An example already discussed is the large county-based ecologic study in which a decrease in lung cancer mortality was observed in association with increased radon exposure in sharp contrast to the increase expected from current knowledge Cohen, All cancer registries in the United States use classification schemes that are largely compatible with each other and with the classification for causes of death on death certificates.
Suppose that, given the mean dose in some underpowered low-dose study, the expected true RRs for a series of health outcomes were about 1. However, if the frequency of these errors is not large, and not different in exposed versus unexposed areas, the random misclassification should have little effect on the identification of any increased risk.
Systematic error[ edit ] A systematic error or bias occurs when there is a difference between the true value in the population and the observed value in the study from any cause other than sampling variability. There is usually an uneasy balance between the need for adequate precision and the practical issue of study cost.
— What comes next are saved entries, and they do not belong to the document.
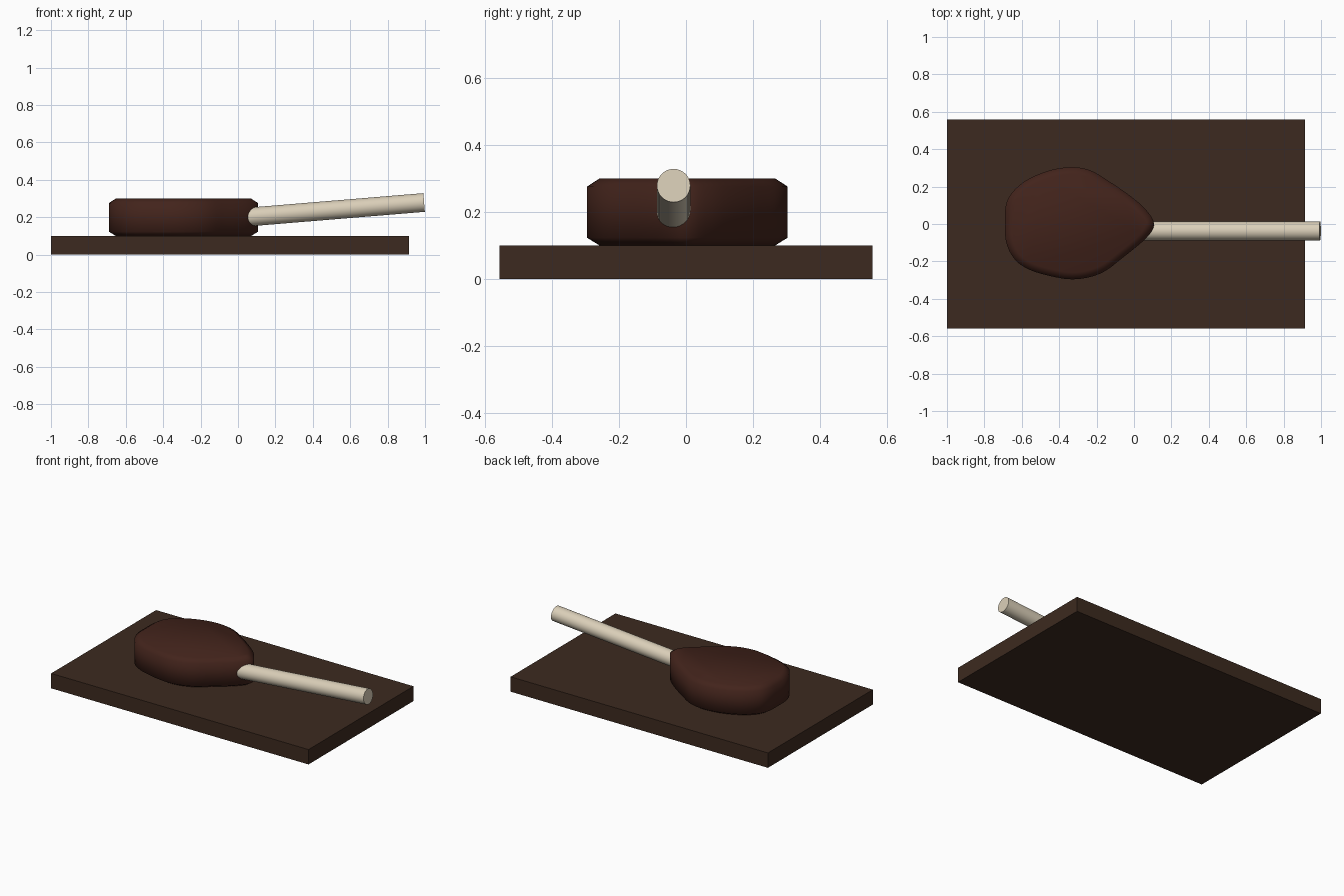
import bpy, bmesh, math
from mathutils import Vector

if "Cube" in bpy.data.objects:
    bpy.data.objects.remove(bpy.data.objects["Cube"])


def material(name, rgb):
    m = bpy.data.materials.new(name)
    m.diffuse_color = (*rgb, 1)
    m.use_nodes = True
    m.node_tree.nodes["Principled BSDF"].inputs["Base Color"].default_value = m.diffuse_color
    return m


def paint(obj, name, rgb):
    obj.data.materials.append(material(name, rgb))


# Serving board
bpy.ops.mesh.primitive_cube_add(size=1, location=(-0.0425, 0, 0.05))
board = bpy.context.object
board.name = "board"
board.scale = (1.915, 1.115, 0.1)
paint(board, "dark_wood", (0.046, 0.023, 0.014))

# Chunky head: teardrop outline, smoothed through its control points
OUTLINE = [(0.107, 0.0), (0.065, 0.075), (-0.02, 0.15), (-0.144, 0.235), (-0.235, 0.287),
           (-0.33, 0.304), (-0.45, 0.287), (-0.57, 0.237), (-0.65, 0.17), (-0.685, 0.10),
           (-0.69, 0.0), (-0.685, -0.09), (-0.655, -0.165), (-0.60, -0.222), (-0.50, -0.265),
           (-0.33, -0.296), (-0.18, -0.265), (-0.06, -0.18), (0.065, -0.075)]


def closed_spline(pts, steps):
    pts = [Vector(p) for p in pts]
    n, out = len(pts), []
    for i in range(n):
        a, b, c, d = (pts[(i + k) % n] for k in (-1, 0, 1, 2))
        for s in range(steps):
            t = s / steps
            out.append(0.5 * (2 * b + (c - a) * t + (2 * a - 5 * b + 4 * c - d) * t * t
                              + (3 * b - a - 3 * c + d) * t ** 3))
    return out


loop = closed_spline(OUTLINE, 4)
n = len(loop)
bm = bmesh.new()
rings = []
for inset, z in [(0.037, 0.1), (0, 0.123), (0, 0.276), (0.037, 0.3)]:
    ring = []
    for i, p in enumerate(loop):
        t = (loop[(i + 1) % n] - loop[i - 1]).normalized()
        q = p + Vector((-t.y, t.x)) * inset
        ring.append(bm.verts.new((q.x, q.y, z)))
    rings.append(ring)
for lo, hi in zip(rings, rings[1:]):
    for i in range(n):
        j = (i + 1) % n
        bm.faces.new((lo[i], lo[j], hi[j], hi[i]))
bm.faces.new(rings[-1])
bm.faces.new(rings[0][::-1])
for f in bm.faces:
    f.smooth = True
mesh = bpy.data.meshes.new("head")
bm.to_mesh(mesh)
bm.free()
head = bpy.data.objects.new("head", mesh)
bpy.context.collection.objects.link(head)
paint(head, "dark_red_brown", (0.055, 0.017, 0.011))

# Tilted stick, rooted inside the head
start, end = Vector((0.04, -0.037, 0.2)), Vector((0.995, -0.037, 0.279))
axis = end - start
bpy.ops.mesh.primitive_cylinder_add(vertices=32, radius=0.05, depth=axis.length,
                                    location=(start + end) / 2,
                                    rotation=axis.to_track_quat('Z', 'Y').to_euler())
stick = bpy.context.object
stick.name = "stick"
bpy.ops.object.shade_smooth_by_angle(angle=math.radians(40))
paint(stick, "cream", (0.70, 0.62, 0.48))
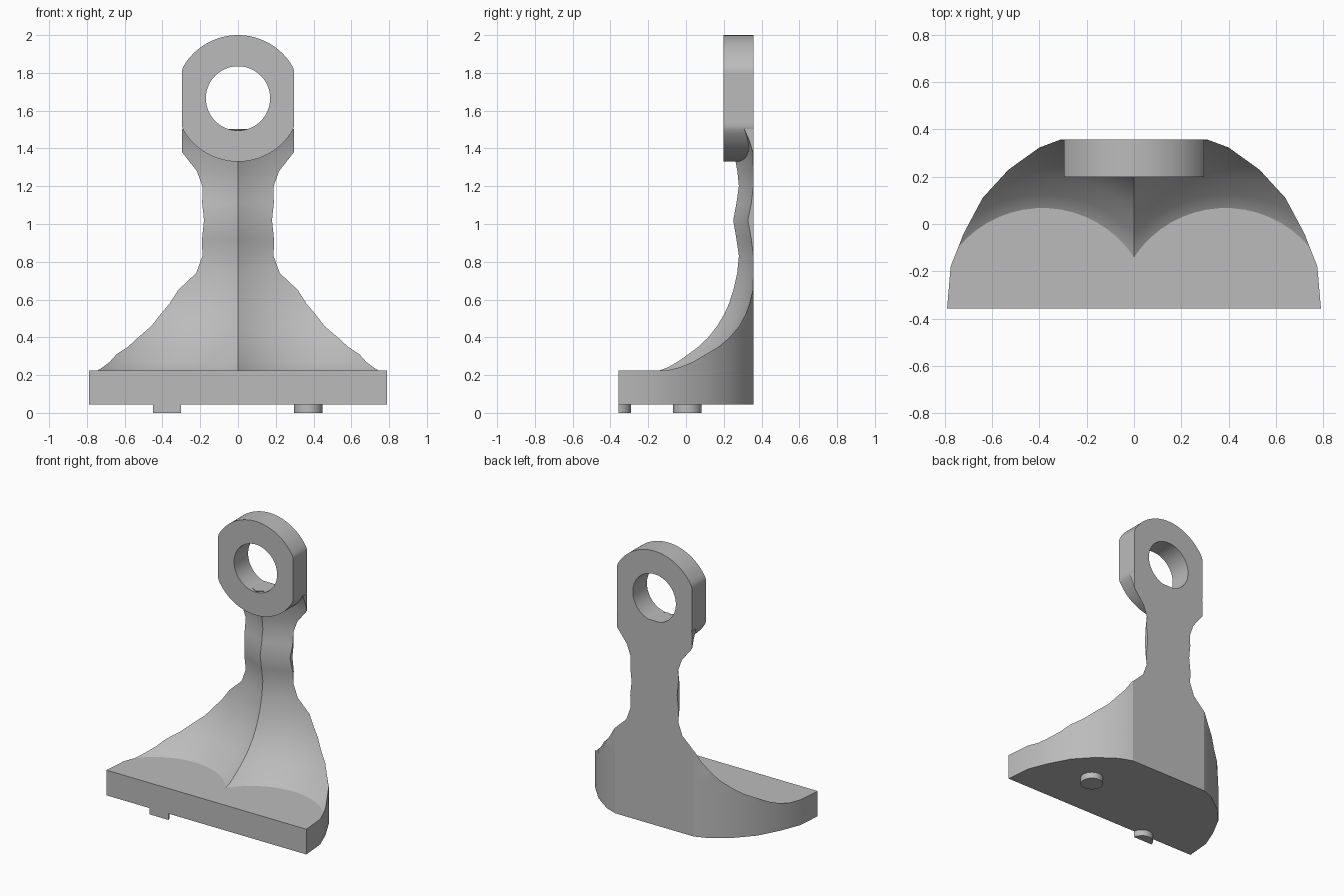
import bpy, bmesh, math

if "Cube" in bpy.data.objects:
    bpy.data.objects.remove(bpy.data.objects["Cube"])

BACK = 0.357
# half outline of the base seen from above, front to back
OUT = [(0.79, -0.357), (0.775, -0.18), (0.72, -0.04), (0.64, 0.11),
       (0.53, 0.23), (0.40, 0.323), (0.31, BACK), (0.0, BACK)]
# centre ridge of the neck: height, depth
RIDGE = [(0.225, -0.14), (0.24, -0.098), (0.27, -0.045), (0.31, 0.012), (0.35, 0.065),
         (0.40, 0.118), (0.46, 0.165), (0.52, 0.201), (0.58, 0.228), (0.65, 0.251),
         (0.74, 0.271), (0.83, 0.28), (0.92, 0.267), (1.02, 0.25), (1.11, 0.267),
         (1.20, 0.28), (1.28, 0.272), (1.38, 0.253), (1.44, 0.232), (1.502, 0.20)]
CX, CY = 0.387, -0.397      # axis of each scoop
EYE_Z, EYE_R, HOLE_R, EYE_W = 1.665, 0.335, 0.17, 0.296

grey = bpy.data.materials.new("plain grey")
grey.diffuse_color = (0.5, 0.5, 0.5, 1)
grey.use_nodes = True
grey.node_tree.nodes["Principled BSDF"].inputs["Base Color"].default_value = grey.diffuse_color


def finish(name, bm, angle):
    bmesh.ops.remove_doubles(bm, verts=bm.verts, dist=1e-5)
    bmesh.ops.recalc_face_normals(bm, faces=bm.faces)
    me = bpy.data.meshes.new(name)
    bm.to_mesh(me)
    bm.free()
    me.materials.append(grey)
    ob = bpy.data.objects.new(name, me)
    bpy.context.collection.objects.link(ob)
    bpy.ops.object.select_all(action='DESELECT')
    ob.select_set(True)
    bpy.context.view_layer.objects.active = ob
    bpy.ops.object.shade_smooth_by_angle(angle=math.radians(angle))


def loft(name, rings, angle=20):
    """Skin equal-length loops and cap both ends."""
    bm = bmesh.new()
    loops = [[bm.verts.new(p) for p in ring] for ring in rings]
    n = len(loops[0])
    for a, b in zip(loops, loops[1:]):
        for i in range(n):
            j = (i + 1) % n
            bm.faces.new((a[i], a[j], b[j], b[i]))
    bm.faces.new(loops[0][::-1])
    bm.faces.new(loops[-1])
    finish(name, bm, angle)


def prism(name, pts, z0, z1):
    loft(name, [[(x, y, z) for x, y in pts] for z in (z0, z1)])


def y_out(x):
    for (xa, ya), (xb, yb) in zip(OUT, OUT[1:]):
        if xb <= x <= xa:
            return ya + (yb - ya) * (xa - x) / (xa - xb)
    return OUT[0][1]


def section(z, ridge):
    """Neck cross-section: two scoops meeting at the ridge, cut by the outline."""
    r = math.hypot(CX, ridge - CY)
    limit = 0.79
    if 0.82 < z < 1.21:                       # waist
        limit = 0.18 + 0.105 * abs(z - 1.02)
    elif z > 1.02:
        limit = EYE_W
    arc = lambda x: CY + math.sqrt(max(r * r - (x - CX) ** 2, 0))
    xe = 0.0
    while xe < limit and arc(xe) < y_out(xe):
        xe += 0.0005
    xe = min(xe, limit)
    a0 = math.atan2(ridge - CY, -CX)
    a1 = math.atan2(arc(xe) - CY, xe - CX)
    n = 16
    half = [(CX + r * math.cos(a0 + (a1 - a0) * i / n),
             CY + r * math.sin(a0 + (a1 - a0) * i / n)) for i in range(n)]
    half.append((xe, min(arc(xe), y_out(xe))))
    half += [(x, y) if x < xe else (xe, y_out(xe)) for x, y in OUT]
    half[0] = (0.0, ridge)
    full = half + [(-x, y) for x, y in half[-2:0:-1]]
    return [(x, y, z) for x, y in full]


# base plate
prism("base_plate", OUT[:-1] + [(-x, y) for x, y in OUT[-2::-1]], 0.045, 0.225)

# scooped neck
loft("scooped_neck", [section(z, y) for z, y in RIDGE], 18)

# eye ring with flattened sides
bm = bmesh.new()
N = 96
rows = []
for i in range(N):
    c, s = math.cos(2 * math.pi * i / N), math.sin(2 * math.pi * i / N)
    ox = max(-EYE_W, min(EYE_W, EYE_R * c))
    outer, inner = (ox, EYE_Z + EYE_R * s), (HOLE_R * c, EYE_Z + HOLE_R * s)
    rows.append([bm.verts.new((p[0], y, p[1])) for p, y in
                 ((outer, 0.198), (outer, BACK), (inner, BACK), (inner, 0.198))])
for i in range(N):
    a, b = rows[i], rows[(i + 1) % N]
    for k in range(4):
        m = (k + 1) % 4
        bm.faces.new((a[k], a[m], b[m], b[k]))
finish("eye_ring", bm, 20)

# locating pegs: a full one, and one trimmed flush with the front
for name, cx, cy in (("round_peg", 0.372, 0.007), ("trimmed_peg", -0.375, -0.366)):
    pts = [(cx + 0.075 * math.cos(math.pi * i / 20),
            max(OUT[0][1], cy + 0.075 * math.sin(math.pi * i / 20))) for i in range(40)]
    if name == "trimmed_peg":
        pts = [p for p in pts if p[1] > OUT[0][1]]
        pts = [(cx + 0.0745, OUT[0][1])] + pts + [(cx - 0.0745, OUT[0][1])]
    prism(name, pts, 0.0, 0.045)
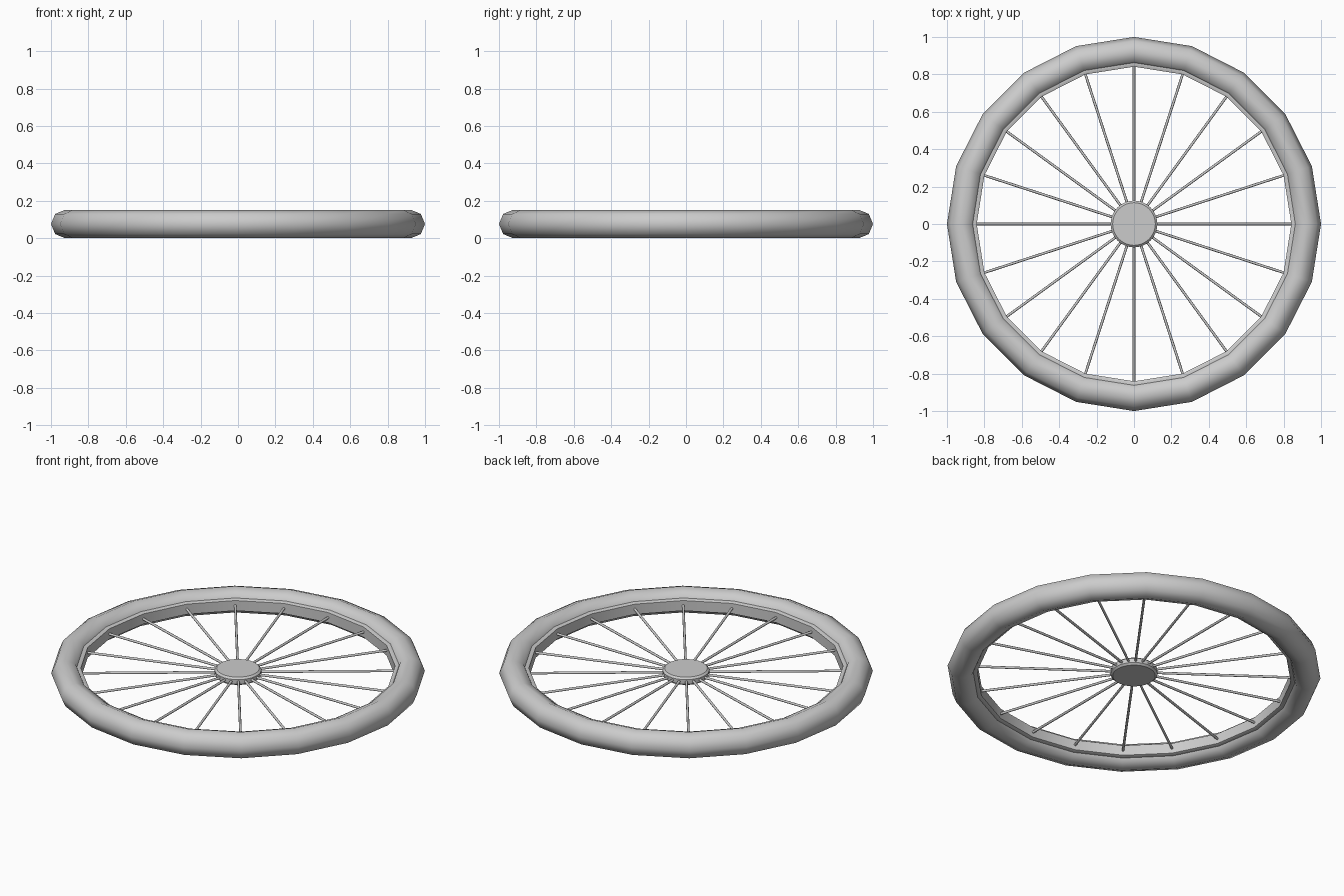
import bpy, bmesh, math

if "Cube" in bpy.data.objects:
    bpy.data.objects.remove(bpy.data.objects["Cube"])

ZC = 0.076      # mid-height of the wheel
SIDES = 20


def smooth(obj, angle):
    bpy.ops.object.select_all(action='DESELECT')
    obj.select_set(True)
    bpy.context.view_layer.objects.active = obj
    bpy.ops.object.shade_smooth_by_angle(angle=math.radians(angle))


def make(name, bm, angle):
    bmesh.ops.remove_doubles(bm, verts=bm.verts, dist=1e-5)
    bmesh.ops.recalc_face_normals(bm, faces=bm.faces)
    mesh = bpy.data.meshes.new(name)
    bm.to_mesh(mesh)
    bm.free()
    obj = bpy.data.objects.new(name, mesh)
    bpy.context.collection.objects.link(obj)
    smooth(obj, angle)
    return obj


def lathe(name, profile, sides, closed, angle):
    """Spin a (radius, height) profile about z."""
    bm = bmesh.new()
    rings = []
    for i in range(sides):
        a = 2 * math.pi * i / sides
        rings.append([bm.verts.new((r * math.cos(a), r * math.sin(a), ZC + z))
                      for r, z in profile])
    n = len(profile)
    for i in range(sides):
        p, q = rings[i], rings[(i + 1) % sides]
        for j in range(n if closed else n - 1):
            k = (j + 1) % n
            bm.faces.new((p[j], q[j], q[k], p[k]))
    if not closed:
        bm.faces.new([r[0] for r in rings])
        bm.faces.new([r[-1] for r in rings])
    return make(name, bm, angle)


# Tyre: octagonal tube swept around 20 segments
R, T = 0.924, 0.076
tyre = [(R + T * math.cos(math.pi * k / 4), T * math.sin(math.pi * k / 4)) for k in range(8)]
lathe("tyre", tyre, SIDES, True, 50)

# Rim: thin band inside the tyre
rim = [(0.875, 0.034), (0.855, 0.036), (0.841, 0.030),
       (0.841, -0.030), (0.855, -0.036), (0.875, -0.034)]
lathe("rim", rim, SIDES, True, 50)

# Hub: flat disc with bevelled edges
hub = [(0.114, 0.023), (0.125, 0.013), (0.125, -0.013), (0.114, -0.023)]
lathe("hub", hub, 40, False, 30)

# Spokes: thin rods along x, repeated around the hub
for i in range(SIDES):
    a = 2 * math.pi * i / SIDES
    r0, r1 = 0.10, 0.85
    mid = (r0 + r1) / 2
    bpy.ops.mesh.primitive_cylinder_add(
        vertices=8, radius=0.007, depth=r1 - r0,
        location=(mid * math.cos(a), mid * math.sin(a), ZC),
        rotation=(0, math.pi / 2, a))
    spoke = bpy.context.object
    spoke.name = f"spoke_{i + 1}"
    smooth(spoke, 50)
Bias, on the other hand, is not reduced by simply increasing sample size in the absence of other improvements; if larger samples mean that less attention can be given to quality of the individual observations, bias may even increase with sample size.
A 40 percent increase in risk could be detected with 4 to 8 years of accrual for the to matched studies see Table 4. The primary site of a cancer is more likely to be recorded accurately by a cancer registry than a death certificate German et al.
Comparison of the study findings regarding the risks in a population using a pure proximity approach to those from an analysis that incorporates reconstruction of the doses received by the same population can prove informative.
In contrast, Marrugat et al1 moved in the opposite direction as they assumed the MBDS draws on such a wide catchment area that it guarantees adequate selection.
What are the factors that could and should be examined to help detect and adjust for possible confounding such as smoking and exposure to medical diagnostic procedures? Since approximately 15 percent of these women 6, are expected to live within 50 km of nuclear facilities this means that it would take around years of follow-up to detect an excess risk of 20 percent for this cancer, under the same assumptions as above.
This article has been cited by other articles in PMC.